*** DATA FOR REVIEW Section Begins ***

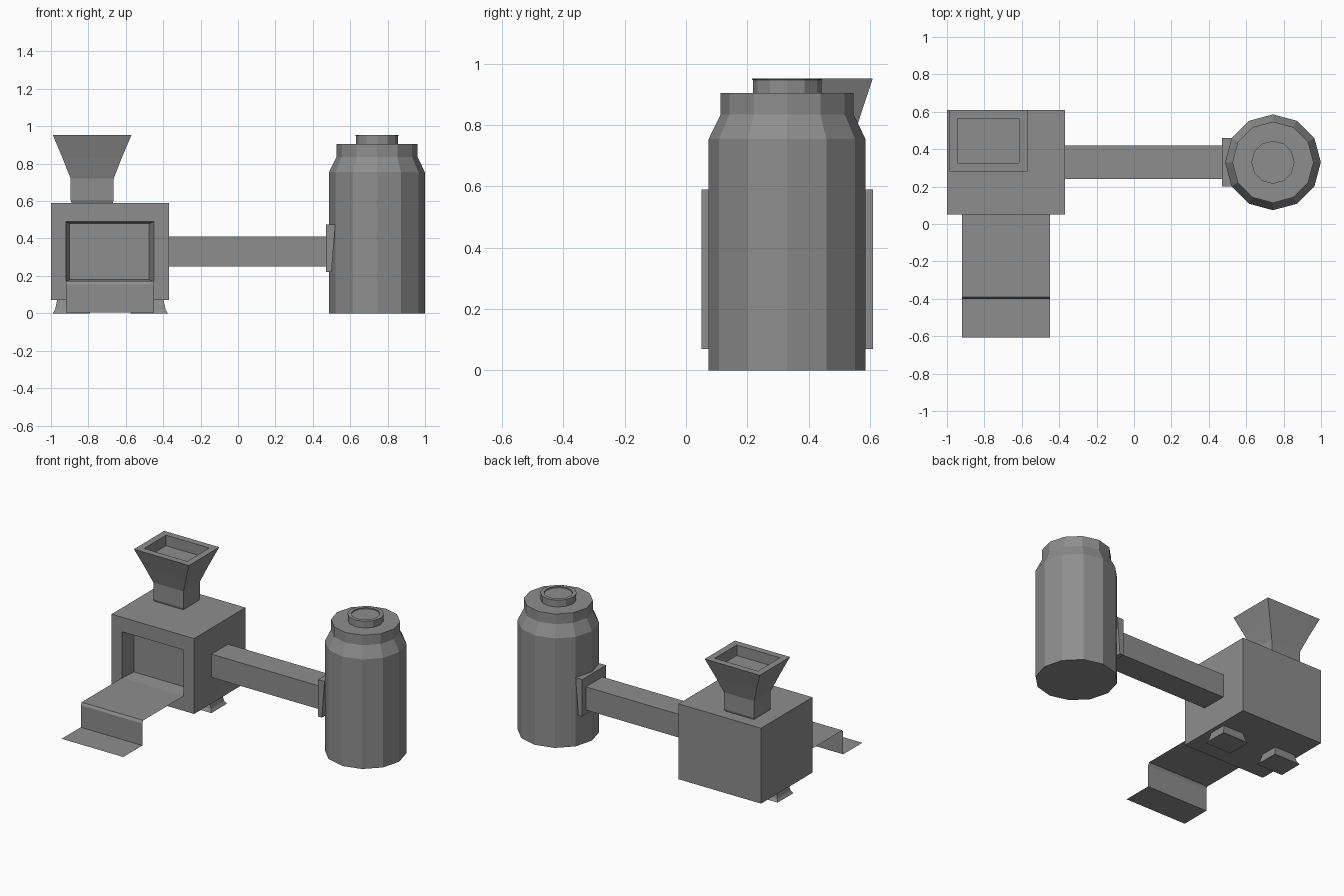
import bpy, bmesh
from math import cos, sin, pi
from mathutils import Vector

if "Cube" in bpy.data.objects:
    bpy.data.objects.remove(bpy.data.objects["Cube"])

# Dark grey paint shared by every part
paint = bpy.data.materials.new("dark_grey")
paint.diffuse_color = (0.27, 0.27, 0.27, 1)
paint.use_nodes = True
paint.node_tree.nodes["Principled BSDF"].inputs["Base Color"].default_value = paint.diffuse_color


def loft(name, rings):
    """Skin a list of matching closed rings and cap both ends."""
    bm = bmesh.new()
    loops = [[bm.verts.new(p) for p in ring] for ring in rings]
    n = len(loops[0])
    for a, b in zip(loops, loops[1:]):
        for i in range(n):
            j = (i + 1) % n
            bm.faces.new((a[i], a[j], b[j], b[i]))
    bm.faces.new(loops[0][::-1])
    bm.faces.new(loops[-1])
    bmesh.ops.recalc_face_normals(bm, faces=bm.faces)
    return finish(name, bm)


def finish(name, bm):
    me = bpy.data.meshes.new(name)
    bm.to_mesh(me)
    bm.free()
    me.materials.append(paint)
    ob = bpy.data.objects.new(name, me)
    bpy.context.collection.objects.link(ob)
    return ob


def rect_z(cx, cy, hx, hy, z):
    return [Vector((cx + sx * hx, cy + sy * hy, z))
            for sx, sy in ((-1, -1), (1, -1), (1, 1), (-1, 1))]


def rect_y(x0, x1, z0, z1, y):
    return [Vector(p) for p in ((x0, y, z0), (x1, y, z0), (x1, y, z1), (x0, y, z1))]


def rect_x(y0, y1, z0, z1, x, lean=0):
    return [Vector(p) for p in ((x, y0, z0), (x, y1, z0), (x + lean, y1, z1), (x + lean, y0, z1))]


def circle(cx, cy, r, z, n=12):
    return [Vector((cx + r * cos(2 * pi * i / n), cy + r * sin(2 * pi * i / n), z))
            for i in range(n)]


# Machine housing with a recessed front opening
loft("housing", [
    rect_y(-1.0, -0.37, 0.07, 0.59, 0.61),
    rect_y(-1.0, -0.37, 0.07, 0.59, 0.05),
    rect_y(-0.92, -0.45, 0.17, 0.49, 0.05),
    rect_y(-0.90, -0.475, 0.18, 0.48, 0.15),
])

# Flared feet
for side, x in (("left", -0.89), ("right", -0.475)):
    loft(side + "_foot", [
        rect_z(x, 0.33, 0.100, 0.085, 0.0),
        rect_z(x, 0.33, 0.088, 0.073, 0.02),
        rect_z(x, 0.33, 0.077, 0.062, 0.07),
    ])

# Hopper with hollow top
hopper = [(0.11, 0.085, 0.59), (0.115, 0.090, 0.605),
          (0.115, 0.090, 0.72), (0.158, 0.124, 0.83), (0.21, 0.165, 0.953),
          (0.165, 0.12, 0.953), (0.165, 0.12, 0.88)]
loft("hopper", [rect_z(-0.78, 0.445, hx, hy, z) for hx, hy, z in hopper])

# Thin sheet chute, folded down to the ground
bm = bmesh.new()
path = [(0.05, 0.172), (-0.39, 0.172), (-0.40, 0.155), (-0.40, 0.003), (-0.608, 0.003)]
pairs = [[bm.verts.new((x, y, z)) for x in (-0.92, -0.45)] for y, z in path]
for (a, b), (c, d) in zip(pairs, pairs[1:]):
    bm.faces.new((a, c, d, b))
finish("chute", bm)

# Connecting duct and its flange on the tank
loft("duct", [rect_x(0.24, 0.42, 0.25, 0.41, x) for x in (-0.37, 0.48)])
loft("flange", [rect_x(0.20, 0.46, 0.22, 0.475, 0.47),
                rect_x(0.20, 0.46, 0.22, 0.475, 0.50, 0.02)])

# Twelve-sided tank with shoulder, and a lipped cap
tank = [(0.256, 0.0), (0.256, 0.755), (0.217, 0.835), (0.217, 0.905)]
loft("tank", [circle(0.743, 0.33, r, z) for r, z in tank])
cap = [(0.112, 0.90), (0.112, 0.948), (0.115, 0.949), (0.115, 0.953),
       (0.09, 0.953), (0.09, 0.945)]
loft("tank_cap", [circle(0.743, 0.33, r, z) for r, z in cap])
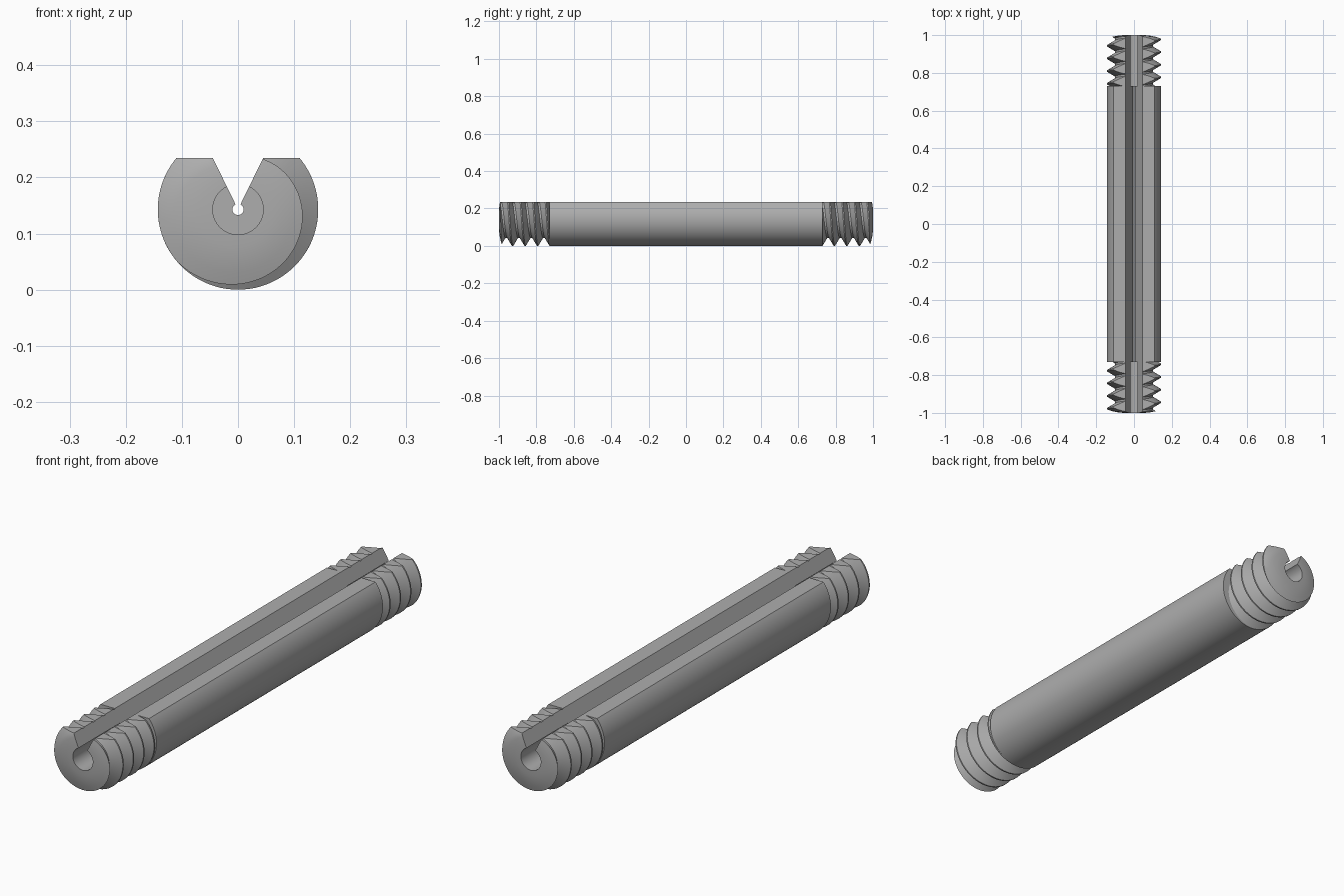
import bpy, bmesh
from math import sin, cos, pi, asin, radians

cube = bpy.data.objects.get("Cube")
if cube:
    bpy.data.objects.remove(cube, do_unlink=True)

R, ROOT, BORE, HOLE = 0.143, 0.1, 0.045, 0.01
AXIS_Z, FLAT, SLOT = 0.143, 0.092, 0.045      # flat height is above the axis
SHOULDER, PITCH = 0.73, 0.067
CREST_HALF, ROOT_HALF = 0.003, 0.005
STEPS = 96

steel = bpy.data.materials.new("grey_steel")
steel.use_nodes = True
grey = (0.42, 0.42, 0.42, 1)
steel.diffuse_color = grey
steel.node_tree.nodes["Principled BSDF"].inputs["Base Color"].default_value = grey


def make_object(name, bm):
    bmesh.ops.recalc_face_normals(bm, faces=bm.faces)
    mesh = bpy.data.meshes.new(name)
    bm.to_mesh(mesh)
    bm.free()
    mesh.materials.append(steel)
    obj = bpy.data.objects.new(name, mesh)
    bpy.context.collection.objects.link(obj)
    obj.location.z = AXIS_Z
    return obj


def extrude_profile(name, points, y0, y1):
    bm = bmesh.new()
    front = bm.faces.new([bm.verts.new((x, y0, z)) for x, z in points])
    grown = bmesh.ops.extrude_face_region(bm, geom=[front], use_keep_orig=True)
    moved = [v for v in grown["geom"] if isinstance(v, bmesh.types.BMVert)]
    bmesh.ops.translate(bm, vec=(0, y1 - y0, 0), verts=moved)
    return make_object(name, bm)


def arc(radius, start, end, count):
    angles = [start + (end - start) * i / count for i in range(count + 1)]
    return [(radius * cos(a), radius * sin(a)) for a in angles]


def activate(obj):
    bpy.ops.object.select_all(action="DESELECT")
    obj.select_set(True)
    bpy.context.view_layer.objects.active = obj


def smooth(obj):
    activate(obj)
    bpy.ops.object.shade_smooth_by_angle(angle=radians(32))


# Shaft: round bar with a flat top, a V groove and a small central hole
edge = asin(FLAT / R)
lean = asin(SLOT / (SLOT ** 2 + FLAT ** 2) ** 0.5)
profile = arc(R, edge, -pi - edge, 80) + [(-SLOT, FLAT)]
profile += arc(HOLE, pi / 2 + lean, 2.5 * pi - lean, 24) + [(SLOT, FLAT)]
shaft = extrude_profile("shaft", profile, -SHOULDER, SHOULDER)
smooth(shaft)


# Threaded end: bored sleeve with a helical V thread and a domed nose
def nose(r):
    return -1 + 0.018 * ((r - BORE) / (R - BORE)) ** 2


def thread_radius(y, crest):
    a = abs((y - crest + PITCH / 2) % PITCH - PITCH / 2)
    t = (a - CREST_HALF) / (PITCH / 2 - CREST_HALF - ROOT_HALF)
    return R + (ROOT - R) * min(max(t, 0), 1)


def section(angle):
    crest = -0.985 - PITCH * (angle - radians(221)) / (2 * pi)
    low, high = -1.0, -0.95
    for _ in range(40):                        # where the thread meets the nose
        mid = (low + high) / 2
        if mid < nose(thread_radius(mid, crest)):
            low = mid
        else:
            high = mid
    rim = thread_radius(low, crest)
    points = [(BORE, -SHOULDER)]
    for i in range(4):
        r = BORE + (rim - BORE) * i / 4
        points.append((r, nose(r)))
    points.append((rim, low))
    for k in range(-2, 7):
        for u in (-CREST_HALF, CREST_HALF, PITCH / 2 - ROOT_HALF, PITCH / 2 + ROOT_HALF):
            y = min(max(crest + k * PITCH + u, low), -SHOULDER)
            points.append((thread_radius(y, crest), y))
    points.append((thread_radius(-SHOULDER, crest), -SHOULDER))
    return points


bm = bmesh.new()
columns = []
for i in range(STEPS + 1):
    a = 2 * pi * i / STEPS
    columns.append([bm.verts.new((r * cos(a), y, r * sin(a))) for r, y in section(a)])
for c, d in zip(columns, columns[1:]):
    for j in range(len(c)):
        bm.faces.new((c[j - 1], c[j], d[j], d[j - 1]))
bmesh.ops.remove_doubles(bm, verts=bm.verts, dist=0.00002)
bmesh.ops.triangulate(bm, faces=bm.faces)
front_end = make_object("front_threaded_end", bm)

# Cut the flat and the V groove through the thread
side, top = 0.3, 0.4
cutter = extrude_profile("groove_cutter", [
    (-side, top), (-side, FLAT), (-SLOT, FLAT), (0, 0),
    (SLOT, FLAT), (side, FLAT), (side, top)], -1.1, -0.6)
cutter.hide_render = True
cut = front_end.modifiers.new("groove", "BOOLEAN")
cut.operation, cut.solver, cut.object = "DIFFERENCE", "EXACT", cutter
activate(front_end)
bpy.ops.object.modifier_apply(modifier=cut.name)
bpy.data.objects.remove(cutter, do_unlink=True)
smooth(front_end)

# The back end is the same part turned half round
back_end = front_end.copy()
back_end.name = "back_threaded_end"
back_end.rotation_euler.z = pi
bpy.context.collection.objects.link(back_end)
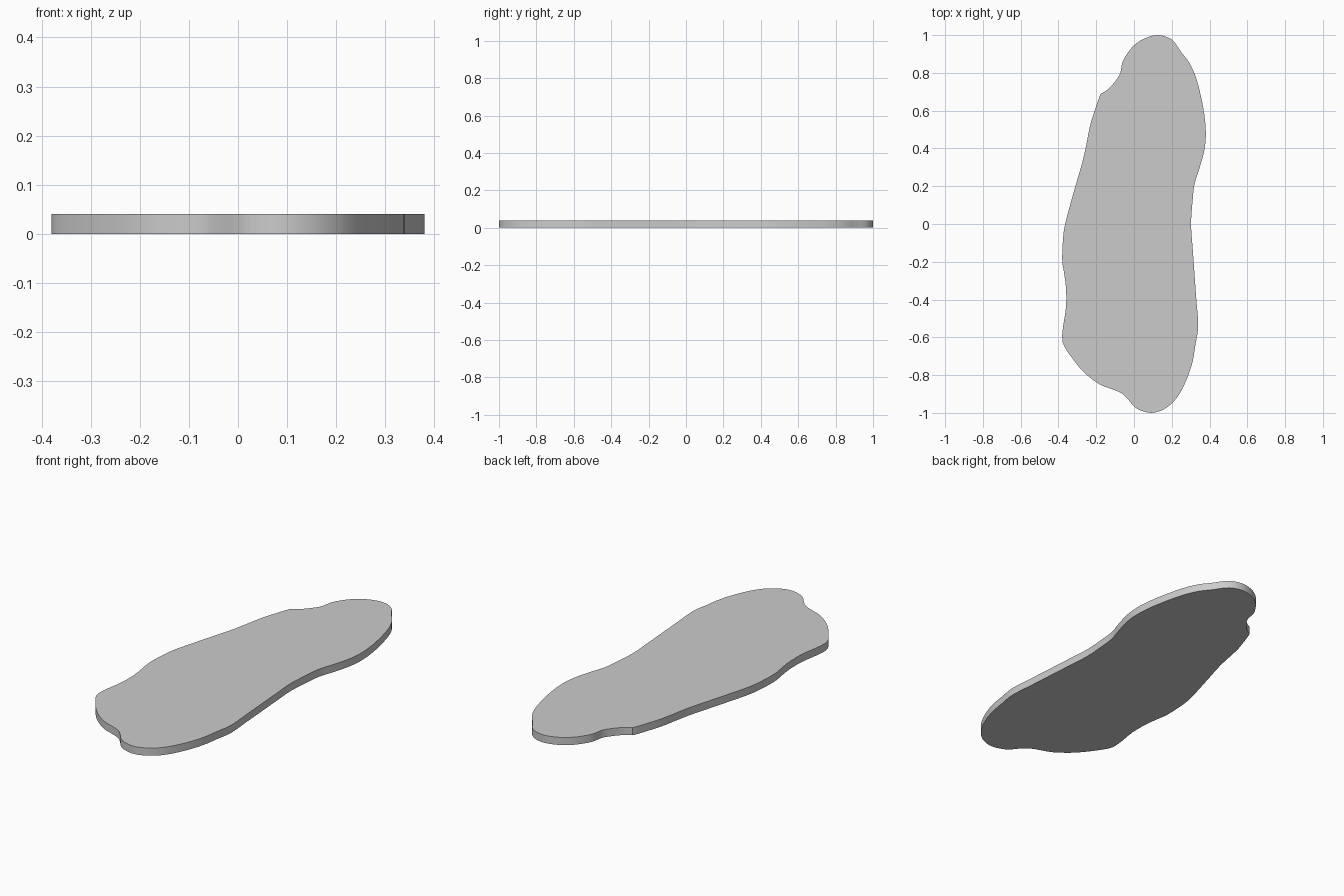
import bpy, bmesh
from mathutils import Vector

if "Cube" in bpy.data.objects:
    bpy.data.objects.remove(bpy.data.objects["Cube"])

THICKNESS = 0.04
STEPS = 3

# outline control points, clockwise from the top end
OUTLINE = [
    (0.125, 1.0), (0.20, 0.977), (0.25, 0.91), (0.295, 0.85), (0.33, 0.77),
    (0.36, 0.65), (0.376, 0.55), (0.38, 0.46), (0.37, 0.38), (0.345, 0.29),
    (0.32, 0.21), (0.31, 0.12), (0.302, 0.0), (0.31, -0.12), (0.32, -0.26),
    (0.33, -0.40), (0.34, -0.54), (0.325, -0.64), (0.31, -0.73), (0.28, -0.82),
    (0.24, -0.90), (0.20, -0.95), (0.15, -0.985), (0.09, -1.0), (0.03, -0.985),
    (-0.005, -0.96), (-0.03, -0.93), (-0.06, -0.90), (-0.10, -0.88),
    (-0.18, -0.85), (-0.26, -0.79), (-0.32, -0.72), (-0.37, -0.645),
    (-0.38, -0.60), (-0.375, -0.54), (-0.36, -0.44), (-0.36, -0.34),
    (-0.37, -0.26), (-0.38, -0.19), (-0.375, -0.07), (-0.36, 0.02),
    (-0.31, 0.20), (-0.265, 0.36), (-0.235, 0.51), (-0.215, 0.58),
    (-0.18, 0.68), (-0.165, 0.695), (-0.13, 0.72), (-0.085, 0.775),
    (-0.07, 0.81), (-0.06, 0.86), (-0.03, 0.91), (0.0, 0.945), (0.05, 0.98),
]


def smooth_loop(points, steps):
    """Closed Catmull-Rom curve through the points."""
    pts = [Vector(p) for p in points]
    n = len(pts)
    loop = []
    for i in range(n):
        a, b, c, d = (pts[(i + k) % n] for k in (-1, 0, 1, 2))
        for s in range(steps):
            t = s / steps
            loop.append(0.5 * (2 * b + (c - a) * t
                               + (2 * a - 5 * b + 4 * c - d) * t ** 2
                               + (3 * b - a - 3 * c + d) * t ** 3))
    return loop


# flat slab: outline face extruded upward
bm = bmesh.new()
base = bm.faces.new([bm.verts.new((p.x, p.y, 0)) for p in smooth_loop(OUTLINE, STEPS)])
top = bmesh.ops.extrude_face_region(bm, geom=[base], use_keep_orig=True)
bmesh.ops.translate(bm, vec=(0, 0, THICKNESS),
                    verts=[g for g in top["geom"] if isinstance(g, bmesh.types.BMVert)])
bmesh.ops.recalc_face_normals(bm, faces=bm.faces)
mesh = bpy.data.meshes.new("slab")
bm.to_mesh(mesh)
bm.free()

slab = bpy.data.objects.new("slab", mesh)
bpy.context.collection.objects.link(slab)
bpy.context.view_layer.objects.active = slab
slab.select_set(True)
bpy.ops.object.shade_smooth_by_angle(angle=0.52)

*** DATA FOR REVIEW Section Ends ***

YOUR TASK:
Going through the entries above, show each line that contains "range".

EXERCISE RESULT:
        for i in range(n):
            for i in range(n)]
    angles = [start + (end - start) * i / count for i in range(count + 1)]
    for _ in range(40):                        # where the thread meets the nose
    for i in range(4):
    for k in range(-2, 7):
for i in range(STEPS + 1):
    for j in range(len(c)):
    for i in range(n):
        for s in range(steps):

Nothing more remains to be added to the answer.